:: SUPPLIED DATA ::
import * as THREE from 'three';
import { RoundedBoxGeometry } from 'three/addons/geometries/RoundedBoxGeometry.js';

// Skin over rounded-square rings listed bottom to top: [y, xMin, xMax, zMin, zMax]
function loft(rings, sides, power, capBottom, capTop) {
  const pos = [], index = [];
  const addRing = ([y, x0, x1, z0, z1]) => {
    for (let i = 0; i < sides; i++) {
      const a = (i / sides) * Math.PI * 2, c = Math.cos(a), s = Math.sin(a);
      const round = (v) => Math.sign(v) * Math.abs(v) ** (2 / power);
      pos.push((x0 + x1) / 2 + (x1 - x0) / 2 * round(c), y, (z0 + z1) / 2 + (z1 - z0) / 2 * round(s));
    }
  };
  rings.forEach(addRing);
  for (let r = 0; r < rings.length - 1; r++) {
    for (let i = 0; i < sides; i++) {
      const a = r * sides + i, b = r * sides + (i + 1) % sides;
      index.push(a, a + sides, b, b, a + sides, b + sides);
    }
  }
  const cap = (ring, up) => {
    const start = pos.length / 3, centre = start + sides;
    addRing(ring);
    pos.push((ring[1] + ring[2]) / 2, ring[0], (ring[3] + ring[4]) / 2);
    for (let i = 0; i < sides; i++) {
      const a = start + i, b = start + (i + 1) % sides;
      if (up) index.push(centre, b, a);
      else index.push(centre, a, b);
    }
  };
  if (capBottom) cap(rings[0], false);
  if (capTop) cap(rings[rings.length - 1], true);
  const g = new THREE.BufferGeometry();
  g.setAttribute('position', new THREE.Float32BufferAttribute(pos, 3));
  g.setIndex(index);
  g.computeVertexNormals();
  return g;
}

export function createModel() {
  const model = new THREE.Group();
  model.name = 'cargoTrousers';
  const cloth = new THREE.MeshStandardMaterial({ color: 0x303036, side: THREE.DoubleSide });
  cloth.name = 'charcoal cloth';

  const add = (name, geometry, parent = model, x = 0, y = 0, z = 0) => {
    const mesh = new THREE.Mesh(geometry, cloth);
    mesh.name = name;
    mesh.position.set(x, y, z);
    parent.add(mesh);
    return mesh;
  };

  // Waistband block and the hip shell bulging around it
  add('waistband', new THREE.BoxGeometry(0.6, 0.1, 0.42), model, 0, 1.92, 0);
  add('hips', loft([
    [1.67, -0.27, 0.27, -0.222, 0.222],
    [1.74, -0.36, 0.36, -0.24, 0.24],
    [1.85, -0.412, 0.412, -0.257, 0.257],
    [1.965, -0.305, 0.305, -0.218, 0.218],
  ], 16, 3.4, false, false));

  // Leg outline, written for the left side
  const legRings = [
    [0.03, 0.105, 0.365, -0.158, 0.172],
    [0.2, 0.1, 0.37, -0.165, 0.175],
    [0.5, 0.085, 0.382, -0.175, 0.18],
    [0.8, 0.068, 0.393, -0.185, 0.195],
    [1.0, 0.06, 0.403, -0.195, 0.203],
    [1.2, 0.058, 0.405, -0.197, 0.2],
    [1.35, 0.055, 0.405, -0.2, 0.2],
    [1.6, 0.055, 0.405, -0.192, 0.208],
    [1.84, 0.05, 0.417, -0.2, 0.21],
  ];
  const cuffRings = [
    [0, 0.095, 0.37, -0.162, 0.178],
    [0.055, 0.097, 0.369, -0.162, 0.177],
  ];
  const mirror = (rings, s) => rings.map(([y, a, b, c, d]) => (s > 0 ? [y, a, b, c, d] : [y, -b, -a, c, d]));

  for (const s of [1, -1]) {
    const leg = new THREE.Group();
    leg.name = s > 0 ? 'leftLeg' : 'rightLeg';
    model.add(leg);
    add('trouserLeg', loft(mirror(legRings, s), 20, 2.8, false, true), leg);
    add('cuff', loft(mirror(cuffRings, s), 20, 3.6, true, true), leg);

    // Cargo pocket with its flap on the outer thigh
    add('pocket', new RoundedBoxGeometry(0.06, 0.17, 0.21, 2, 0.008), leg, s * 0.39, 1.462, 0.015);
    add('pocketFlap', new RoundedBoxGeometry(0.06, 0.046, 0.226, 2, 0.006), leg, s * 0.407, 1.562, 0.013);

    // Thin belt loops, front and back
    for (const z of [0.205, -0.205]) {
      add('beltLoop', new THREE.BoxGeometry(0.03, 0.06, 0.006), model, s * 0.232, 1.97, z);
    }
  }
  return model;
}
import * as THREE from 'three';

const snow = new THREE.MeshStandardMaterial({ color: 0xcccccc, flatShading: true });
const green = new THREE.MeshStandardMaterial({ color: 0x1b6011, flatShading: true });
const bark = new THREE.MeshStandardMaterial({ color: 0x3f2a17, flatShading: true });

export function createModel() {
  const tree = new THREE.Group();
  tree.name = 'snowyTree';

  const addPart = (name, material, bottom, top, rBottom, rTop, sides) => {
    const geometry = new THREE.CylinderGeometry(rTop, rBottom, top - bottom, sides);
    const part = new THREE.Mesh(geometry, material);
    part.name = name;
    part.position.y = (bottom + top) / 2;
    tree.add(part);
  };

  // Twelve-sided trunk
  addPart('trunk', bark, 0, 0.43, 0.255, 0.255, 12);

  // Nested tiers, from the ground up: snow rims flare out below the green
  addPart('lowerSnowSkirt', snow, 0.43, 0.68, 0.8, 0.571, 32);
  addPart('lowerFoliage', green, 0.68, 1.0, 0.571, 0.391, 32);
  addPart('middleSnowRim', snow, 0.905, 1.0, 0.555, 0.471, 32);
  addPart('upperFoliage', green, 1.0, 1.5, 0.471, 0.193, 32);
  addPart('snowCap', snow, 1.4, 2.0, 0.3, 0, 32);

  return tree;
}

:: WHAT IS BEING ASKED ::
Return the full listing. Keep each line exactly as it stands.

:: EXPECTED ANSWER ::
import * as THREE from 'three';
import { RoundedBoxGeometry } from 'three/addons/geometries/RoundedBoxGeometry.js';

// Skin over rounded-square rings listed bottom to top: [y, xMin, xMax, zMin, zMax]
function loft(rings, sides, power, capBottom, capTop) {
  const pos = [], index = [];
  const addRing = ([y, x0, x1, z0, z1]) => {
    for (let i = 0; i < sides; i++) {
      const a = (i / sides) * Math.PI * 2, c = Math.cos(a), s = Math.sin(a);
      const round = (v) => Math.sign(v) * Math.abs(v) ** (2 / power);
      pos.push((x0 + x1) / 2 + (x1 - x0) / 2 * round(c), y, (z0 + z1) / 2 + (z1 - z0) / 2 * round(s));
    }
  };
  rings.forEach(addRing);
  for (let r = 0; r < rings.length - 1; r++) {
    for (let i = 0; i < sides; i++) {
      const a = r * sides + i, b = r * sides + (i + 1) % sides;
      index.push(a, a + sides, b, b, a + sides, b + sides);
    }
  }
  const cap = (ring, up) => {
    const start = pos.length / 3, centre = start + sides;
    addRing(ring);
    pos.push((ring[1] + ring[2]) / 2, ring[0], (ring[3] + ring[4]) / 2);
    for (let i = 0; i < sides; i++) {
      const a = start + i, b = start + (i + 1) % sides;
      if (up) index.push(centre, b, a);
      else index.push(centre, a, b);
    }
  };
  if (capBottom) cap(rings[0], false);
  if (capTop) cap(rings[rings.length - 1], true);
  const g = new THREE.BufferGeometry();
  g.setAttribute('position', new THREE.Float32BufferAttribute(pos, 3));
  g.setIndex(index);
  g.computeVertexNormals();
  return g;
}

export function createModel() {
  const model = new THREE.Group();
  model.name = 'cargoTrousers';
  const cloth = new THREE.MeshStandardMaterial({ color: 0x303036, side: THREE.DoubleSide });
  cloth.name = 'charcoal cloth';

  const add = (name, geometry, parent = model, x = 0, y = 0, z = 0) => {
    const mesh = new THREE.Mesh(geometry, cloth);
    mesh.name = name;
    mesh.position.set(x, y, z);
    parent.add(mesh);
    return mesh;
  };

  // Waistband block and the hip shell bulging around it
  add('waistband', new THREE.BoxGeometry(0.6, 0.1, 0.42), model, 0, 1.92, 0);
  add('hips', loft([
    [1.67, -0.27, 0.27, -0.222, 0.222],
    [1.74, -0.36, 0.36, -0.24, 0.24],
    [1.85, -0.412, 0.412, -0.257, 0.257],
    [1.965, -0.305, 0.305, -0.218, 0.218],
  ], 16, 3.4, false, false));

  // Leg outline, written for the left side
  const legRings = [
    [0.03, 0.105, 0.365, -0.158, 0.172],
    [0.2, 0.1, 0.37, -0.165, 0.175],
    [0.5, 0.085, 0.382, -0.175, 0.18],
    [0.8, 0.068, 0.393, -0.185, 0.195],
    [1.0, 0.06, 0.403, -0.195, 0.203],
    [1.2, 0.058, 0.405, -0.197, 0.2],
    [1.35, 0.055, 0.405, -0.2, 0.2],
    [1.6, 0.055, 0.405, -0.192, 0.208],
    [1.84, 0.05, 0.417, -0.2, 0.21],
  ];
  const cuffRings = [
    [0, 0.095, 0.37, -0.162, 0.178],
    [0.055, 0.097, 0.369, -0.162, 0.177],
  ];
  const mirror = (rings, s) => rings.map(([y, a, b, c, d]) => (s > 0 ? [y, a, b, c, d] : [y, -b, -a, c, d]));

  for (const s of [1, -1]) {
    const leg = new THREE.Group();
    leg.name = s > 0 ? 'leftLeg' : 'rightLeg';
    model.add(leg);
    add('trouserLeg', loft(mirror(legRings, s), 20, 2.8, false, true), leg);
    add('cuff', loft(mirror(cuffRings, s), 20, 3.6, true, true), leg);

    // Cargo pocket with its flap on the outer thigh
    add('pocket', new RoundedBoxGeometry(0.06, 0.17, 0.21, 2, 0.008), leg, s * 0.39, 1.462, 0.015);
    add('pocketFlap', new RoundedBoxGeometry(0.06, 0.046, 0.226, 2, 0.006), leg, s * 0.407, 1.562, 0.013);

    // Thin belt loops, front and back
    for (const z of [0.205, -0.205]) {
      add('beltLoop', new THREE.BoxGeometry(0.03, 0.06, 0.006), model, s * 0.232, 1.97, z);
    }
  }
  return model;
}
import * as THREE from 'three';

const snow = new THREE.MeshStandardMaterial({ color: 0xcccccc, flatShading: true });
const green = new THREE.MeshStandardMaterial({ color: 0x1b6011, flatShading: true });
const bark = new THREE.MeshStandardMaterial({ color: 0x3f2a17, flatShading: true });

export function createModel() {
  const tree = new THREE.Group();
  tree.name = 'snowyTree';

  const addPart = (name, material, bottom, top, rBottom, rTop, sides) => {
    const geometry = new THREE.CylinderGeometry(rTop, rBottom, top - bottom, sides);
    const part = new THREE.Mesh(geometry, material);
    part.name = name;
    part.position.y = (bottom + top) / 2;
    tree.add(part);
  };

  // Twelve-sided trunk
  addPart('trunk', bark, 0, 0.43, 0.255, 0.255, 12);

  // Nested tiers, from the ground up: snow rims flare out below the green
  addPart('lowerSnowSkirt', snow, 0.43, 0.68, 0.8, 0.571, 32);
  addPart('lowerFoliage', green, 0.68, 1.0, 0.571, 0.391, 32);
  addPart('middleSnowRim', snow, 0.905, 1.0, 0.555, 0.471, 32);
  addPart('upperFoliage', green, 1.0, 1.5, 0.471, 0.193, 32);
  addPart('snowCap', snow, 1.4, 2.0, 0.3, 0, 32);

  return tree;
}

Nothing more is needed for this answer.